Four years later, after the longest break in their career, they’re back. And a lot’s changed. Now sober, the singer, guitarist, and songwriter has relaxed a bit. Admitting to Q magazine the “directionless” trilogy was “prolific for the sake of it”, he’s called ‘Revolution Radio’ “not so much a makeover as a make under”. A back-to-basics album, that’s been compared to U2’s ‘All That You Can’t Leave Behind’, it’s a concerted effort to reclaim their signature sound – and goofiness. They decided, Armstrong told Rolling Stone: “Let’s be Green Day. Green Day is awesome!”

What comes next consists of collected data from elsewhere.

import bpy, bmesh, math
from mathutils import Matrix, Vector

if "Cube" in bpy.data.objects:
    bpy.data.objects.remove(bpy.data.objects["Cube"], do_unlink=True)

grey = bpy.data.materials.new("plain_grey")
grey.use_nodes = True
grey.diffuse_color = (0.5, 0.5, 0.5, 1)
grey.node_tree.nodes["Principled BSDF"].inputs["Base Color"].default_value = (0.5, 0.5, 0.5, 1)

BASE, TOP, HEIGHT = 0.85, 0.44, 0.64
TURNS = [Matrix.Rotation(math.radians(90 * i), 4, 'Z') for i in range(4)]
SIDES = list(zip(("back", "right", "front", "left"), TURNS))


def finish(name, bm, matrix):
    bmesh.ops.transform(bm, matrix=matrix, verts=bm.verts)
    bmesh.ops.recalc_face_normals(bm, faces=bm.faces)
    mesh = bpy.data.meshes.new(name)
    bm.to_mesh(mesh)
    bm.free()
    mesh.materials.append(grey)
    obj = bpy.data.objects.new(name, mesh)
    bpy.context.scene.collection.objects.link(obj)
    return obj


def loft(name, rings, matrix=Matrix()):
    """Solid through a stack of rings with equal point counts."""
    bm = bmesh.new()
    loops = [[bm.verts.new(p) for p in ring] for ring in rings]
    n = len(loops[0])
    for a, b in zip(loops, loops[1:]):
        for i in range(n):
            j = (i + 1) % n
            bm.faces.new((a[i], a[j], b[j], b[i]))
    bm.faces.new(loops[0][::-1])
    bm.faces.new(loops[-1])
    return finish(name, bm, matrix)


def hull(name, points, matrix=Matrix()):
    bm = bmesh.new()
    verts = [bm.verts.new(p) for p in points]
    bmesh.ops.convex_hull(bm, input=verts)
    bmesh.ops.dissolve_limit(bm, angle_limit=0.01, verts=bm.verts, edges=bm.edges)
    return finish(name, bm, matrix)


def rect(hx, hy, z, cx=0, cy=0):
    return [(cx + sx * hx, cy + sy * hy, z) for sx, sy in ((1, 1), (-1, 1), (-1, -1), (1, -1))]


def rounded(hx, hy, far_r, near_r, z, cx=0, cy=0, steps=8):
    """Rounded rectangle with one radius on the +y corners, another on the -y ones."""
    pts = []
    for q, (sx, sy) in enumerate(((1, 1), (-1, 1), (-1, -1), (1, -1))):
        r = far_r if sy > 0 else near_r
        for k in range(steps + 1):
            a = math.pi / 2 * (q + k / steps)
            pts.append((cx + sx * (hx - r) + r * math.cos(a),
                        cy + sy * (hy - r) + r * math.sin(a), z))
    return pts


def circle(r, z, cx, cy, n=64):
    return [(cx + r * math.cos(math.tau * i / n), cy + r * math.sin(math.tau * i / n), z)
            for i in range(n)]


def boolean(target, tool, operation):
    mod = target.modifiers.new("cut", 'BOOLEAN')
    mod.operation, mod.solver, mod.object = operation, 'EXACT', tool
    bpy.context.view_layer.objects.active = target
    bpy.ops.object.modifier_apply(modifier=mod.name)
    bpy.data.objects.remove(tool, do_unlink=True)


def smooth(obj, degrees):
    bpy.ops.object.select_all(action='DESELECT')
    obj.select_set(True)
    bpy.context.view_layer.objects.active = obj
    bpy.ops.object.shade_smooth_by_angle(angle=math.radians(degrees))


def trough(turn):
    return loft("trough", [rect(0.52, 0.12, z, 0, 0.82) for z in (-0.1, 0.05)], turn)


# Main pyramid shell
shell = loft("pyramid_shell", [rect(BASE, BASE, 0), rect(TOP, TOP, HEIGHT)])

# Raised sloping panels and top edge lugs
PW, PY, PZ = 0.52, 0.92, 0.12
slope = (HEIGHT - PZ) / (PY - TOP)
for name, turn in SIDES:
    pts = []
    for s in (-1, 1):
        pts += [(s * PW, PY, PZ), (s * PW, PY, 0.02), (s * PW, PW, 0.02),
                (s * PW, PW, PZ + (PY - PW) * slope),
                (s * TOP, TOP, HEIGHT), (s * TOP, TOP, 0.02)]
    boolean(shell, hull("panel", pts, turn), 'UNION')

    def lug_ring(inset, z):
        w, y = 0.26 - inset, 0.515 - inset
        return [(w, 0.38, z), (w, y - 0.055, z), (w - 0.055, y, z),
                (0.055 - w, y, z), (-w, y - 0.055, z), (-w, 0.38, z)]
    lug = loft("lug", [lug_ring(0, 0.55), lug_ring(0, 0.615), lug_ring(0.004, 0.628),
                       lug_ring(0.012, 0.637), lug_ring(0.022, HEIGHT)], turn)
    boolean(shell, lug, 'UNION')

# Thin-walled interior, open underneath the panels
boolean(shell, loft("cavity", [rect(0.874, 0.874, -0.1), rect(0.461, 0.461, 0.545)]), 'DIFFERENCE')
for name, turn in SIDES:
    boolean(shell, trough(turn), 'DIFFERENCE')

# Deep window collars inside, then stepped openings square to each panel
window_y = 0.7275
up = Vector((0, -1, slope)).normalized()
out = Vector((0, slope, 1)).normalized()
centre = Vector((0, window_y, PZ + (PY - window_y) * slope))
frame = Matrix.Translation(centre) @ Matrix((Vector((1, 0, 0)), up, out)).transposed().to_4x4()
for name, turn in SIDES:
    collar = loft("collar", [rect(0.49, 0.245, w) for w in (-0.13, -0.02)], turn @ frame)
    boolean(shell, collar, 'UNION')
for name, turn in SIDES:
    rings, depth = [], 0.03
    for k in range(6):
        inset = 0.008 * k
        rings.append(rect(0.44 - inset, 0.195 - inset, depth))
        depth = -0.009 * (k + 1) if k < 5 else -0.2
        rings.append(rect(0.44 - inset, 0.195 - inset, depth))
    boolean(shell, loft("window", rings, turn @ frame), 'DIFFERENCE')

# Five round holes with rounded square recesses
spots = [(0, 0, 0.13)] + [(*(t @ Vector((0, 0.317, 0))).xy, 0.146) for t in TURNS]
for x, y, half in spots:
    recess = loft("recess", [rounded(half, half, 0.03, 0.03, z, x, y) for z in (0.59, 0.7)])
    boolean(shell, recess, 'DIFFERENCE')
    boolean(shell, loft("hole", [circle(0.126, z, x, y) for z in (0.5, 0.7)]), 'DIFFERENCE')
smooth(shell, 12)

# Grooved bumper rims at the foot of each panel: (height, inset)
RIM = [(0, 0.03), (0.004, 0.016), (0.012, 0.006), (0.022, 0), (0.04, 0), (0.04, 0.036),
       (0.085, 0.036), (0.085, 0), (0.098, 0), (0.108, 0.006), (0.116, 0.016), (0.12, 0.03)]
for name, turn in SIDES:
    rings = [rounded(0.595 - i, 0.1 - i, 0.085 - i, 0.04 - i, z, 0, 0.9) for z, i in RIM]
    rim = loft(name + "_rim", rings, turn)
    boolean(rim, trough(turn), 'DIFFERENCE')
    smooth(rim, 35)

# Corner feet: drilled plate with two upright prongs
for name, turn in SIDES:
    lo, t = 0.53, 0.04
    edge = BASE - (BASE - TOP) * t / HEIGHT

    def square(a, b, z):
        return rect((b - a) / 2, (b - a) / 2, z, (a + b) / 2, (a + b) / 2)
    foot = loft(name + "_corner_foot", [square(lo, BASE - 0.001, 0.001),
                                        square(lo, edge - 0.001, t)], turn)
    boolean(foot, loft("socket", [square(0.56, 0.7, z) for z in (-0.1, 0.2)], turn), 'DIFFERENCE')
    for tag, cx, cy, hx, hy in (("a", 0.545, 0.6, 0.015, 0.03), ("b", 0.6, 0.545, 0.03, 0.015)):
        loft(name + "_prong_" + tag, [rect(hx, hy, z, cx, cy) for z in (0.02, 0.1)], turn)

And on ‘Revolution Radio’ they really are. Recorded in secret at Armstrong’s own studio with no additional musicians and the trio self-producing, their 12th studio album is as lit up as the radio on its cover. Yes, there’s a familiar theme that runs through some of the lyrics – the problems facing the United States – but this is no concept record, just 12 songs that pack a punch.
The aggressive punk thrasher ‘Bang Bang’ (dealing with the spate of mass shootings), a title track relentless enough to match lyrics like “Scream with your hands up in the sky/ Like you want to testify”, fun ‘Dookie’ throwback ‘Bouncing Off The Wall’ (complete with those familiar “hey” chants), those neanderthal beats of ‘Too Dumb To Die’, and fizzy ‘Youngblood’ don’t sound like the work of men in their 40s, 30 years into their career.
Even the more dynamic tracks – like ‘Somewhere Now’, with its acoustic guitar intro; the slow-burning ‘Still Breathing’; the dark, foreboding ‘Troubled Times’; the rose-tinted nostalgia of ‘Outlaws’ – have choruses explosive enough to demolish the stadiums they’ll no doubt be filling.
But old habits die hard: the album ends with a three-part epic and the prerequisite ballad. Yet the expansive ‘Forever Now’ sounds immediate rather than self-indulgent, while ‘Ordinary World’ swaps the lavish orchestrations that overwhelmed the quieter moments of ‘21st Century Breakdown’ with little more than an acoustic guitar and Armstrong’s vocal. Like the rest of ‘Revolution Radio’, it’s raw but real.